5×5: “SUBVERSIVE ENTITIES” by Olivia Gilmore

5×5 features five photographs by five photographers, usually curated around a specific subject matter, selected by a guest editor.

Olivia Gilmore is the Content Editor for Lint-roller’s 5×5. She is a Brooklyn based multimedia artist. You can see her work at oliviagilmore.net.

To exist at the present moment is to be commodified. Ideologies, objects, and lifestyles, are entities for sale.

The following artists have all dreamily subverted the culture of consumerism.

The animated gifs by Antonellis and Basler parallel the quintessential advertisement; they are flashing banners eliciting attention. The video-still by Deleón is an appropriation piece. It relies on: ubiquitous imagery, the proliferation of New York skyline post-cards, and the event of 9/11 and its iterations through media. This video recalls the symbology of the Twin Towers, and how the iconography has been commodified since. The image by Jang is a cell-phone image of a child, decked-out in pink; it’s a fashion image. And Scott’s image, sitting atop a gallery in Brussels, represents gentrifying cityscapes, swelling with luxury developments and marketing ploys.

This animated gif image is by Anthony Antonellis, “paint_bucket_landscape.gif was an animated GIF installed on a public LED billboard in Detroit, Michigan. The work was on display 28 May – 24 June 2012, as part of the Billboard Art Project. (Antonellis’ site, 2013)” As billboards are tools for advertising, this image functions to disenfranchise the billboard of its original meaning. Here the billboard has been converted back into a simple object, and the nonexistent advertisement is an ephemeral paint bucket rainbow.
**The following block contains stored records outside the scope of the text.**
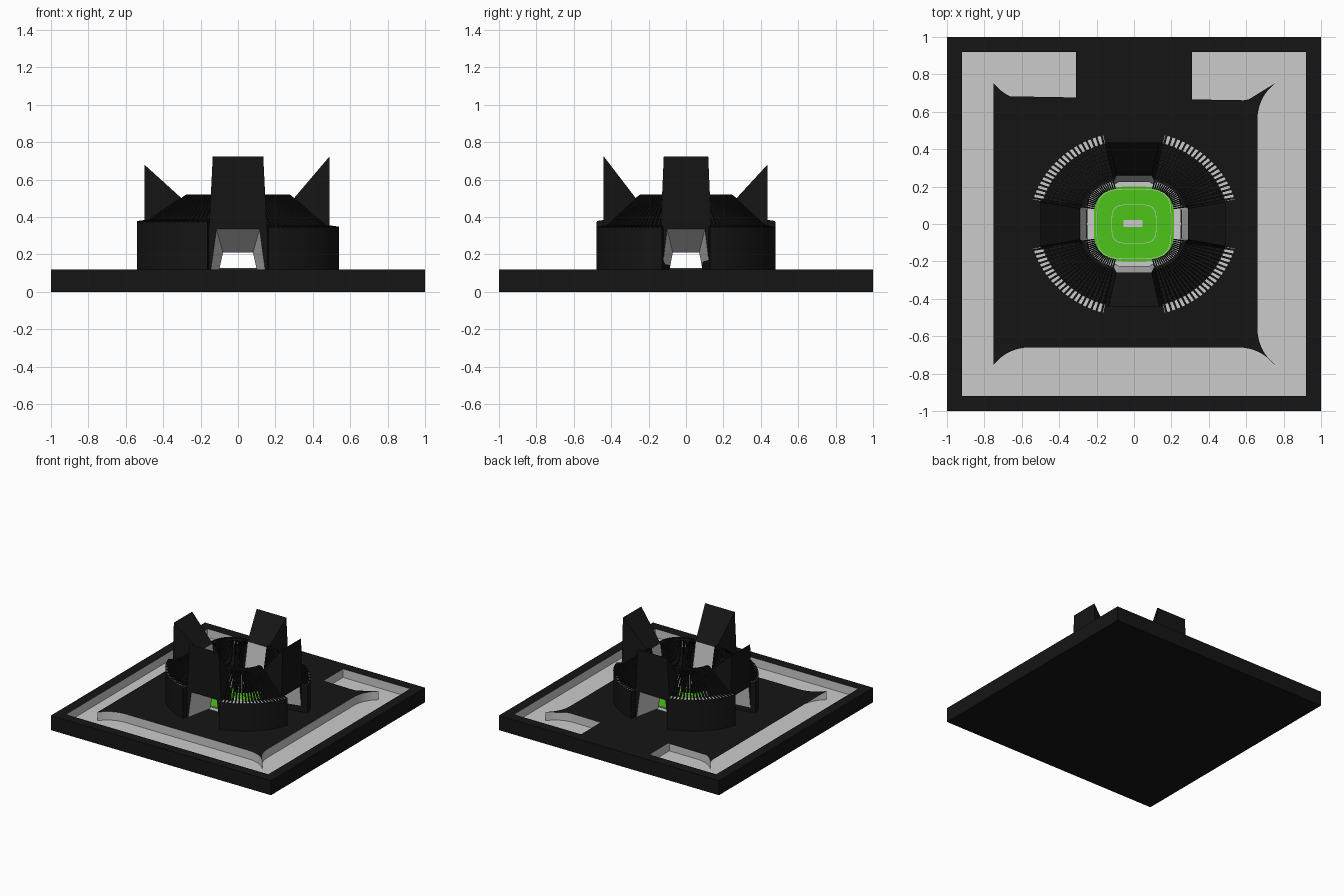
import bpy, bmesh, math
from mathutils import Vector

if "Cube" in bpy.data.objects:
    bpy.data.objects.remove(bpy.data.objects["Cube"])


def material(name, rgb):
    m = bpy.data.materials.new(name)
    m.diffuse_color = (*rgb, 1)
    m.use_nodes = True
    m.node_tree.nodes["Principled BSDF"].inputs["Base Color"].default_value = m.diffuse_color
    return m


MATS = [material("black", (.0075, .0075, .0075)),
        material("pale_grey", (.8, .8, .8)),
        material("grass", (.075, .55, .01))]
BLACK, GREY, GREEN = 0, 1, 2


def finish(name, bm):
    bmesh.ops.recalc_face_normals(bm, faces=bm.faces)
    me = bpy.data.meshes.new(name)
    bm.to_mesh(me)
    bm.free()
    for m in MATS:
        me.materials.append(m)
    ob = bpy.data.objects.new(name, me)
    bpy.context.collection.objects.link(ob)
    return ob


def loft(bm, rows, mats, closed=True, wrap=False, caps=None):
    """Skin consecutive rows of points; mats gives the colour of each band."""
    vs = [[bm.verts.new(p) for p in r] for r in rows]
    n = len(rows[0])
    for i in range(len(rows) - (0 if wrap else 1)):
        a, b = vs[i], vs[(i + 1) % len(rows)]
        for j in range(n if closed else n - 1):
            k = (j + 1) % n
            bm.faces.new((a[j], a[k], b[k], b[j])).material_index = mats[i]
    if caps is not None:
        ends = (vs[0], vs[-1]) if closed else ([r[0] for r in vs], [r[-1] for r in vs])
        for e in ends:
            bm.faces.new(e).material_index = caps


def prism(name, pts, z0, z1, side, cap):
    bm = bmesh.new()
    loft(bm, [[(x, y, z) for x, y in pts] for z in (z0, z1)], [side], caps=cap)
    return finish(name, bm)


def rect(x0, x1, y0, y1):
    return [(x0, y0), (x1, y0), (x1, y1), (x0, y1)]


def oval(t, a, b, n=2.0):
    c, s = math.cos(t), math.sin(t)
    return Vector((a * math.copysign(abs(c) ** (2 / n), c),
                   b * math.copysign(abs(s) ** (2 / n), s)))


def oval_loop(a, b, n, count=64):
    return [oval(2 * math.pi * i / count, a, b, n) for i in range(count)]


# base slab, sunken floor and rim
TOP, PIT = .12, .05
prism("base_slab", rect(-1, 1, -1, 1), 0, PIT - .002, BLACK, BLACK)
prism("sunken_floor", rect(-.93, .93, -.93, .93), PIT - .004, PIT, GREY, GREY)
bm = bmesh.new()
loft(bm, [[(x, y, z) for x, y in rect(-r, r, -r, r)]
          for r, z in ((1, 0), (1, TOP), (.92, TOP), (.92, 0))],
     [BLACK, BLACK, GREY, BLACK], wrap=True)
finish("base_rim", bm)

# plaza with flared pointed corners, and the bridge at the back
corner = []
P0, P1, P2 = Vector((.56, .66)), Vector((.67, .66)), Vector((.75, .75))
for i in range(9):
    u = i / 8
    corner.append(P0 * (1 - u) ** 2 + P1 * 2 * u * (1 - u) + P2 * u * u)
corner += [Vector((p.y, p.x)) for p in reversed(corner[:-1])]
outline = []
for k in range(4):
    for p in corner:
        q = p.copy()
        for _ in range(k):
            q = Vector((q.y, -q.x))
        outline.append(q)
prism("plaza", outline, PIT - .002, TOP, GREY, BLACK)
prism("bridge", rect(-.31, .31, .66, .925), PIT - .002, TOP - .0005, GREY, BLACK)

# pitch with its border and markings
prism("pitch_border", oval_loop(.25, .235, 3.5), TOP - .01, TOP + .002, GREY, GREY)
prism("pitch", oval_loop(.215, .2, 3.6), TOP - .01, TOP + .005, GREEN, GREEN)
for name, a, b in (("inner_line", .12, .105), ("outer_line", .2, .187)):
    bm = bmesh.new()
    loft(bm, [[(p.x, p.y, z) for p in oval_loop(a + d, b + d, 4)]
              for d, z in ((0, TOP), (0, TOP + .007), (-.003, TOP + .007), (-.003, TOP))],
         [GREY] * 3)
    finish(name, bm)
prism("centre_block", rect(-.055, .045, -.015, .022), TOP, TOP + .008, GREY, GREY)


# four stands: thick outer wall, stepped seating, and open roof ribs
def bowl(t, s, z, sx, sy):
    p = oval(t, .275, .245, 2.6).lerp(oval(t, .56, .5), s)
    return Vector((p.x * sx, p.y * sy, z))


T0, T1, RIBS, STEPS = math.radians(15), math.radians(73), 20, 9
for sx in (-1, 1):
    for sy in (-1, 1):
        zt = .345 if sx > 0 else .375
        tag = ("right" if sx > 0 else "left") + ("_back" if sy > 0 else "_front")
        prof = [(1, TOP), (1, zt), (.8, zt)]
        mats = [BLACK, GREY]
        for i in range(STEPS):
            s, z = prof[-1]
            z -= (zt - .22) / STEPS
            prof += [(s, z), (s - .8 / STEPS, z)]
            mats += [BLACK, BLACK]
        prof.append((0, TOP))
        mats += [GREY]
        ts = [T0 + (T1 - T0) * i / 24 for i in range(25)]
        bm = bmesh.new()
        loft(bm, [[bowl(t, s, z, sx, sy) for t in ts] for s, z in prof],
             mats, closed=False, caps=BLACK)
        finish("stand_" + tag, bm)

        # ribs lie on the wall, climb to the inner ring, then lean down inside
        rib = [(1, zt - .004), (1, zt + .004), (.78, zt + .012), (.04, .52),
               (-.06, .52), (-.2, .3), (-.16, .3), (-.02, .495), (.04, .495), (.78, zt - .012)]
        bm = bmesh.new()
        for i in range(RIBS):
            t = T0 + .02 + (T1 - T0 - .04) * i / (RIBS - 1)
            o, n = bowl(t, 1, 0, sx, sy), bowl(t, 0, 0, sx, sy)
            d = (o - n).normalized()
            side = Vector((-d.y, d.x, 0))
            loft(bm, [[bowl(t, s, z, sx, sy) + side * k * (.0035 + .0022 * max(s, 0))
                       for s, z in rib] for k in (-1, 1)], [BLACK], caps=BLACK)
        finish("roof_ribs_" + tag, bm)

        bm = bmesh.new()
        loft(bm, [[bowl(t, s, z, sx, sy) for t in ts]
                  for s, z in ((.04, .495), (.04, .518), (-.03, .518), (-.03, .495))],
             [BLACK] * 4, closed=False, wrap=True, caps=BLACK)
        finish("roof_ring_" + tag, bm)


# four gate towers with sloped tops and grey tapered tunnels
def tower(name, turn, d_out, d_in, height, w):
    def ring(wb, db, zt, wt, dt):
        pts = [(-wb, db, TOP), (-wt, dt, zt), (wt, dt, zt), (wb, db, TOP)]
        c, s = round(math.cos(turn)), round(math.sin(turn))
        return [(x * w * c + d * s, x * w * s - d * c, z) for x, d, z in pts]
    rows = [ring(.165, d_out, height, .135, d_out),
            ring(.145, d_out, .335, .115, d_out),
            ring(.1, d_in - .025, .21, .08, d_in - .015),
            ring(.115, d_in - .02, .49, .095, d_in + .02)]
    bm = bmesh.new()
    loft(bm, rows, [BLACK, GREY, GREY, BLACK], closed=False, wrap=True)
    finish(name, bm)


tower("front_tower", 0, .44, .24, .725, 1)
tower("right_tower", math.pi / 2, .49, .27, .725, .88)
tower("back_tower", math.pi, .435, .24, .68, 1)
tower("left_tower", -math.pi / 2, .5, .27, .68, .88)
A Gust of Wind“, 2012, is a video by Ian Deleón. The footage of the World Trade Center in construction plays consecutively as the Talking Heads’ song “Listening Wind,” also plays, karaoke style, with the words overlaying atop the footage. Whether or not the original video was propaganda, meant to indoctrinate the viewer with notions of the promise of a strong America, is arguable. Nonetheless, Deleón skillfully brings new meaning to the video footage and the song. It’s derisively fun and the Talking Heads never grow old.

Ian Deléon, A Gust of Wind, 2012
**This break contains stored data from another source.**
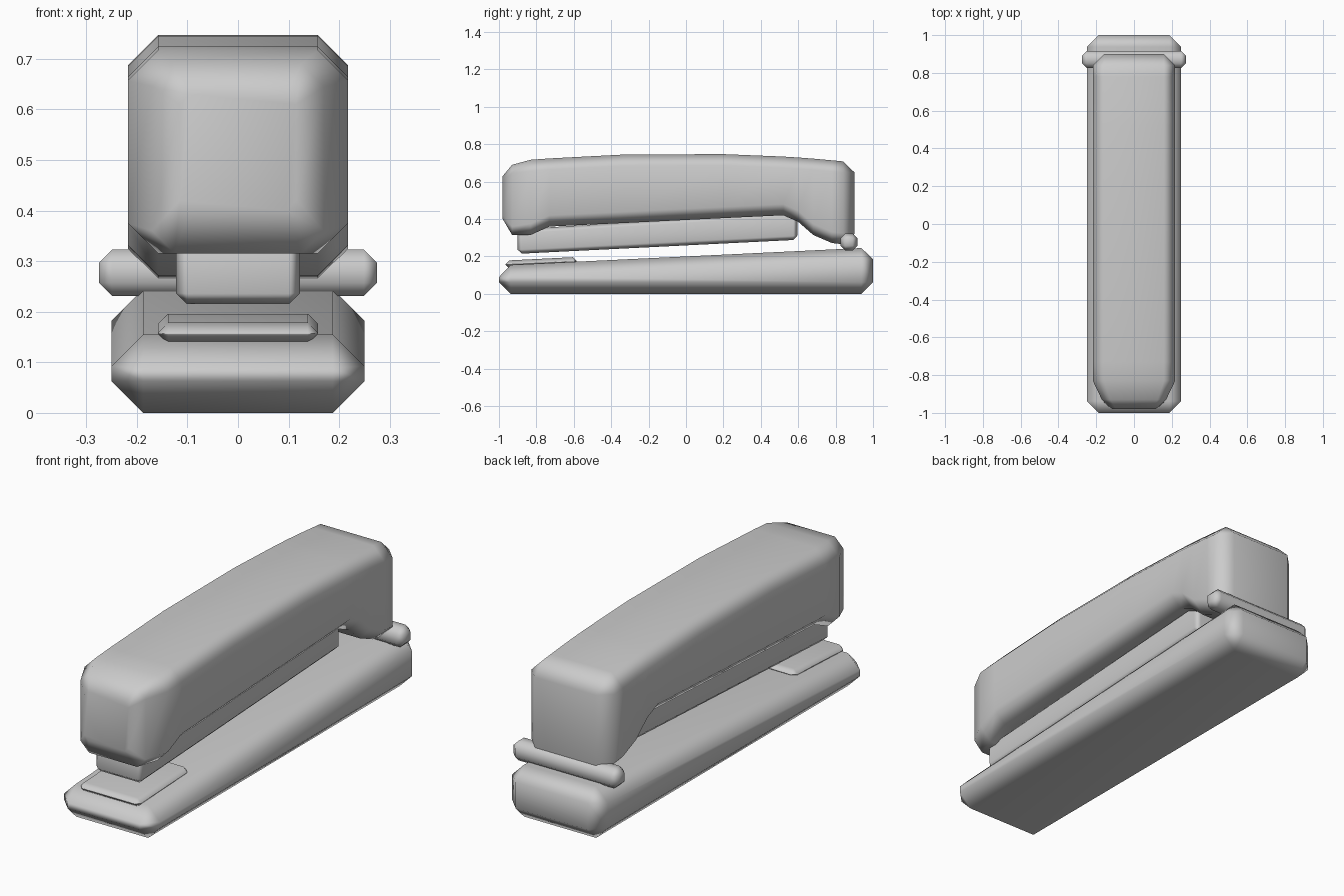
import bpy, bmesh

if "Cube" in bpy.data.objects:
    bpy.data.objects.remove(bpy.data.objects["Cube"])


def finish(name, bm, bevel=0.0):
    bmesh.ops.recalc_face_normals(bm, faces=bm.faces)
    mesh = bpy.data.meshes.new(name)
    bm.to_mesh(mesh)
    bm.free()
    ob = bpy.data.objects.new(name, mesh)
    bpy.context.collection.objects.link(ob)
    bpy.ops.object.select_all(action='DESELECT')
    bpy.context.view_layer.objects.active = ob
    ob.select_set(True)
    if bevel:
        mod = ob.modifiers.new("Bevel", 'BEVEL')
        mod.width = bevel
        mod.segments = 1
        mod.limit_method = 'NONE'
        bpy.ops.object.modifier_apply(modifier=mod.name)
    bpy.ops.object.shade_smooth_by_angle(angle=1.0)
    wn = ob.modifiers.new("Weighted", 'WEIGHTED_NORMAL')
    wn.keep_sharp = True
    return ob


def sloped_box(name, half_x, y0, y1, front_z, back_z, bevel):
    """Box whose bottom/top heights differ between front (y0) and back (y1)."""
    bm = bmesh.new()
    bmesh.ops.create_cube(bm, size=2)
    for v in bm.verts:
        z = front_z if v.co.y < 0 else back_z
        v.co = (v.co.x * half_x, y0 if v.co.y < 0 else y1, z[0] if v.co.z < 0 else z[1])
    return finish(name, bm, bevel)


def loft(name, stations):
    """Chamfered rectangular sections along y: (y, bottom, top, half width, chamfer)."""
    bm = bmesh.new()
    rings = []
    for y, b, t, w, c in stations:
        pts = [(w, b + c), (w, t - c), (w - c, t), (c - w, t),
               (-w, t - c), (-w, b + c), (c - w, b), (w - c, b)]
        rings.append([bm.verts.new((x, y, z)) for x, z in pts])
    for r, s in zip(rings, rings[1:]):
        for i in range(8):
            j = (i + 1) % 8
            bm.faces.new((r[i], r[j], s[j], s[i]))
    bm.faces.new(rings[0])
    bm.faces.new(rings[-1])
    bmesh.ops.remove_doubles(bm, verts=bm.verts, dist=0.0005)
    return finish(name, bm)


# Wedge-shaped base, staple-bending plate, staple magazine, hinge pin
sloped_box("base", 0.25, -1, 1, (0, 0.152), (0, 0.248), 0.0625)
sloped_box("anvil_plate", 0.158, -0.965, -0.585, (0.135, 0.178), (0.152, 0.197), 0.02)
sloped_box("magazine", 0.123, -0.9, 0.595, (0.214, 0.345), (0.289, 0.44), 0.022)
sloped_box("hinge_pin", 0.275, 0.825, 0.917, (0.231, 0.323), (0.231, 0.323), 0.026)

# Upper arm: rounded nose, arched top, raised underside, rear leg
loft("upper_arm", [
    (-0.98, 0.40, 0.63, 0.115, 0.02),
    (-0.93, 0.315, 0.69, 0.17, 0.045),
    (-0.83, 0.315, 0.717, 0.218, 0.06),
    (-0.73, 0.36, 0.724, 0.218, 0.06),
    (-0.33, 0.379, 0.745, 0.218, 0.06),
    (0.20, 0.405, 0.747, 0.218, 0.06),
    (0.52, 0.42, 0.734, 0.218, 0.06),
    (0.60, 0.385, 0.729, 0.218, 0.06),
    (0.68, 0.315, 0.723, 0.218, 0.06),
    (0.78, 0.272, 0.714, 0.218, 0.06),
    (0.84, 0.265, 0.708, 0.218, 0.06),
    (0.90, 0.32, 0.65, 0.158, 0.0),
])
Connie Jang‘s “SS13,” 2013, captures an unaware subject and makes her a complicit participant. Ironically referencing NYC street fashion stories, such as “On the Street with Bill Cunningham”, or The Sartorialist’s blog, such observational photography begs the question from viewers, “Where’d you get that?”, or “How’d you get that look?”.  It also is referential to US Magazine’s “Stars Are Just Like Us.” Jang’s “Hand-Phone” images were recently featured on Lint-roller’s portfolio section and can be seen on her Tumblr.

Connie Jang, SS2013, 2013
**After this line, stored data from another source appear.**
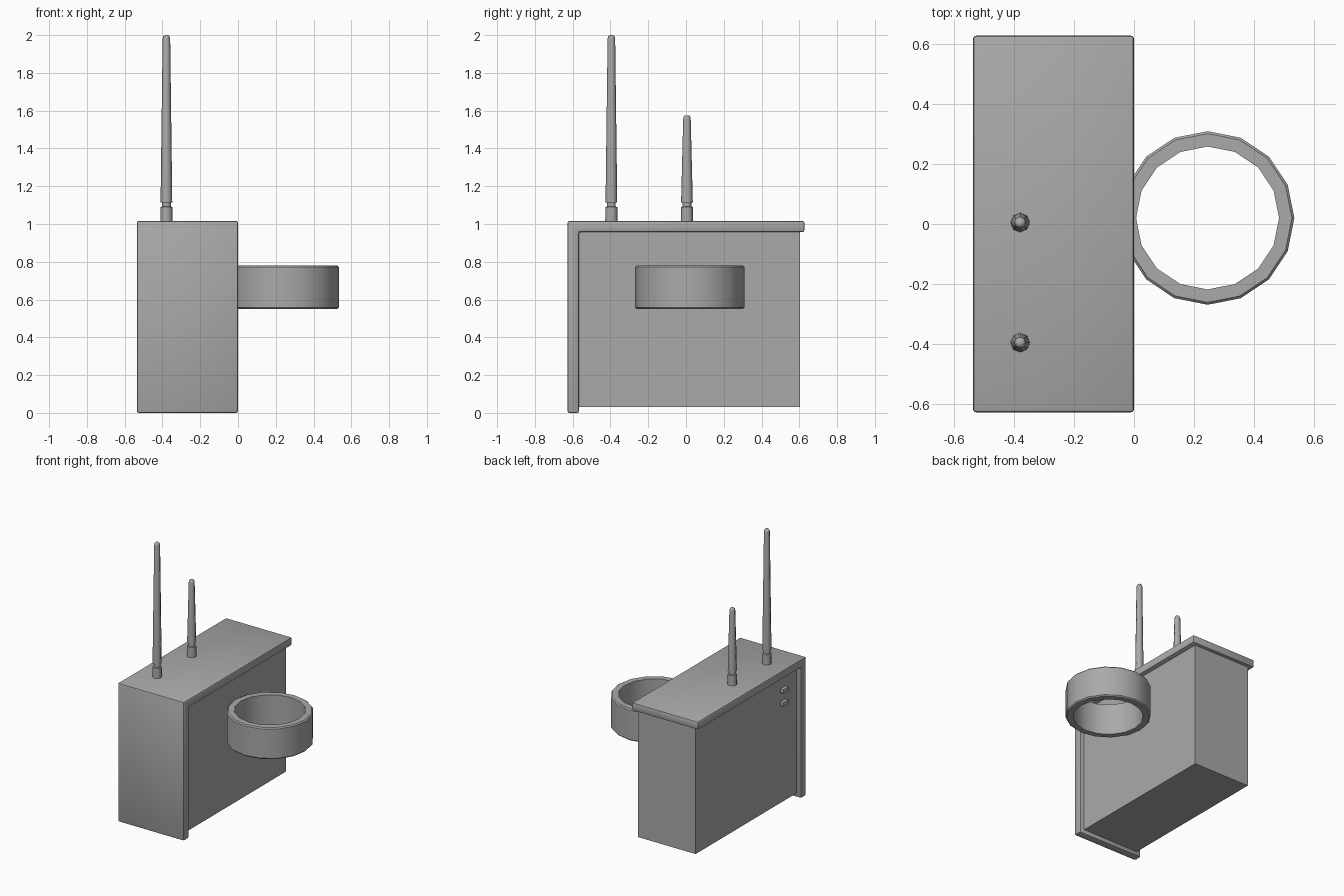
import bpy, bmesh, math
from mathutils import Matrix, Vector

old = bpy.data.objects.get("Cube")
if old:
    bpy.data.objects.remove(old, do_unlink=True)

# One grey for the whole model
grey = bpy.data.materials.new("plain grey")
grey.use_nodes = True
grey.diffuse_color = (0.4, 0.4, 0.4, 1)
grey.node_tree.nodes["Principled BSDF"].inputs["Base Color"].default_value = (0.4, 0.4, 0.4, 1)


def finish(bm, name, location=(0, 0, 0), bevel=0, angle=30):
    if bevel:
        bmesh.ops.bevel(bm, geom=bm.edges[:], offset=bevel, segments=2,
                        profile=0.5, affect='EDGES')
    bmesh.ops.recalc_face_normals(bm, faces=bm.faces[:])
    mesh = bpy.data.meshes.new(name)
    bm.to_mesh(mesh)
    bm.free()
    mesh.materials.append(grey)
    obj = bpy.data.objects.new(name, mesh)
    obj.location = location
    bpy.context.collection.objects.link(obj)
    bpy.ops.object.select_all(action='DESELECT')
    obj.select_set(True)
    bpy.context.view_layer.objects.active = obj
    bpy.ops.object.shade_smooth_by_angle(angle=math.radians(angle))
    return obj


def box(name, low, high, bevel=0):
    low, high = Vector(low), Vector(high)
    bm = bmesh.new()
    bmesh.ops.create_cube(bm, size=1, matrix=Matrix.Translation((low + high) / 2)
                          @ Matrix.Diagonal((*(high - low), 1)))
    return finish(bm, name, bevel=bevel)


def lathe(name, profile, sides, location, closed=False, angle=30):
    """Turn (radius, height) points around z; open profiles get end caps."""
    bm = bmesh.new()
    rings = [[bm.verts.new((r * math.cos(math.tau * i / sides),
                            r * math.sin(math.tau * i / sides), z))
              for i in range(sides)] for r, z in profile]
    pairs = list(zip(rings, rings[1:]))
    if closed:
        pairs.append((rings[-1], rings[0]))
    else:
        bm.faces.new(rings[0])
        bm.faces.new(rings[-1])
    for a, b in pairs:
        for i in range(sides):
            j = (i + 1) % sides
            bm.faces.new((a[i], a[j], b[j], b[i]))
    return finish(bm, name, location, angle=angle)


# Main case, set in slightly from the cover on every side
box("case_body", (-0.5, -0.6, 0.03), (-0.035, 0.603, 0.99))

# L-shaped cover: front panel and lid in one bent piece
outline = [(-0.627, 0), (-0.567, 0), (-0.567, 0.957),
           (0.627, 0.957), (0.627, 1.016), (-0.627, 1.016)]
bm = bmesh.new()
face = bm.faces.new([bm.verts.new((-0.536, y, z)) for y, z in outline])
sweep = bmesh.ops.extrude_face_region(bm, geom=[face])
bmesh.ops.translate(bm, vec=(0.536, 0, 0),
                    verts=[v for v in sweep["geom"] if isinstance(v, bmesh.types.BMVert)])
finish(bm, "front_and_lid_cover", bevel=0.01)

# Open ring holder on the side
lathe("ring_holder", [(0.238, 0.55), (0.281, 0.55), (0.289, 0.558), (0.289, 0.773),
                      (0.281, 0.781), (0.238, 0.781)], 16, (0.245, 0.02, 0), closed=True)

# Two antennas with a socket, a neck and a tapered rod
for name, y, top in (("long_antenna", -0.395, 2.0), ("short_antenna", 0.005, 1.575)):
    lathe(name, [(0.033, 1.0), (0.031, 1.09), (0.023, 1.092), (0.023, 1.113),
                 (0.031, 1.115), (0.02, top - 0.02), (0.017, top - 0.006), (0.01, top)],
          8, (-0.379, y, 0), angle=50)

# Two small buttons on the other side
for name, z in (("upper_button", 0.85), ("lower_button", 0.755)):
    box(name, (-0.525, -0.44, z - 0.016), (-0.49, -0.38, z + 0.016), bevel=0.004)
Antonia Basler‘s image is of a car’s broken headlight, which has been repaired with tape. The flashing rainbow frame takes this seemingly unappealing object and makes it desirable. Basler’s image speaks to the proliferation images which exhibit commodities on display. Once they are given the spotlight on the Internet, in public domain, do people assume there is inherent value attached to these objects? The stamp of a nice aesthetic or a catchy title sells, even if what exists inside the frame is of little value. The same goes for self-advertising on social media sites–do people attach meaning out of attractively advertised images of people? Basler’s humor is reflected in this animation. She continues to make work with cheap objects. Her “Dollar Store Series”, 2011-2012, is another example of her skill at isolating futile objects in a garish, yet still palatable manner.

Peter Scott is the curator and director of Carriage Trade. In addition to curating, Scott also makes work. This piece, “Here Comes Your Neighborhood,” 2013, was part of his solo exhibition, “Picturing the City,” at Rectangle Gallery in Brussels, in Fall of 2013. This image depicts people on the High Line in Manhattan. Collectively the photographs from this series focus on the luxury developments, and their advertisements, displayed in the gentrifying neighborhoods of New York City. “…The staging areas of the High Line reconstitute a quite “walk in the park” into a more consumer oriented experience of high-end design and public display (Rectangle Gallery Press Release, 2013).” Seeing the billboard image nestled in between buildings, in a country far from America, is a disconcerting reality of global gentrification.

Peter Scott, Here Comes Your Neighborhood, 2013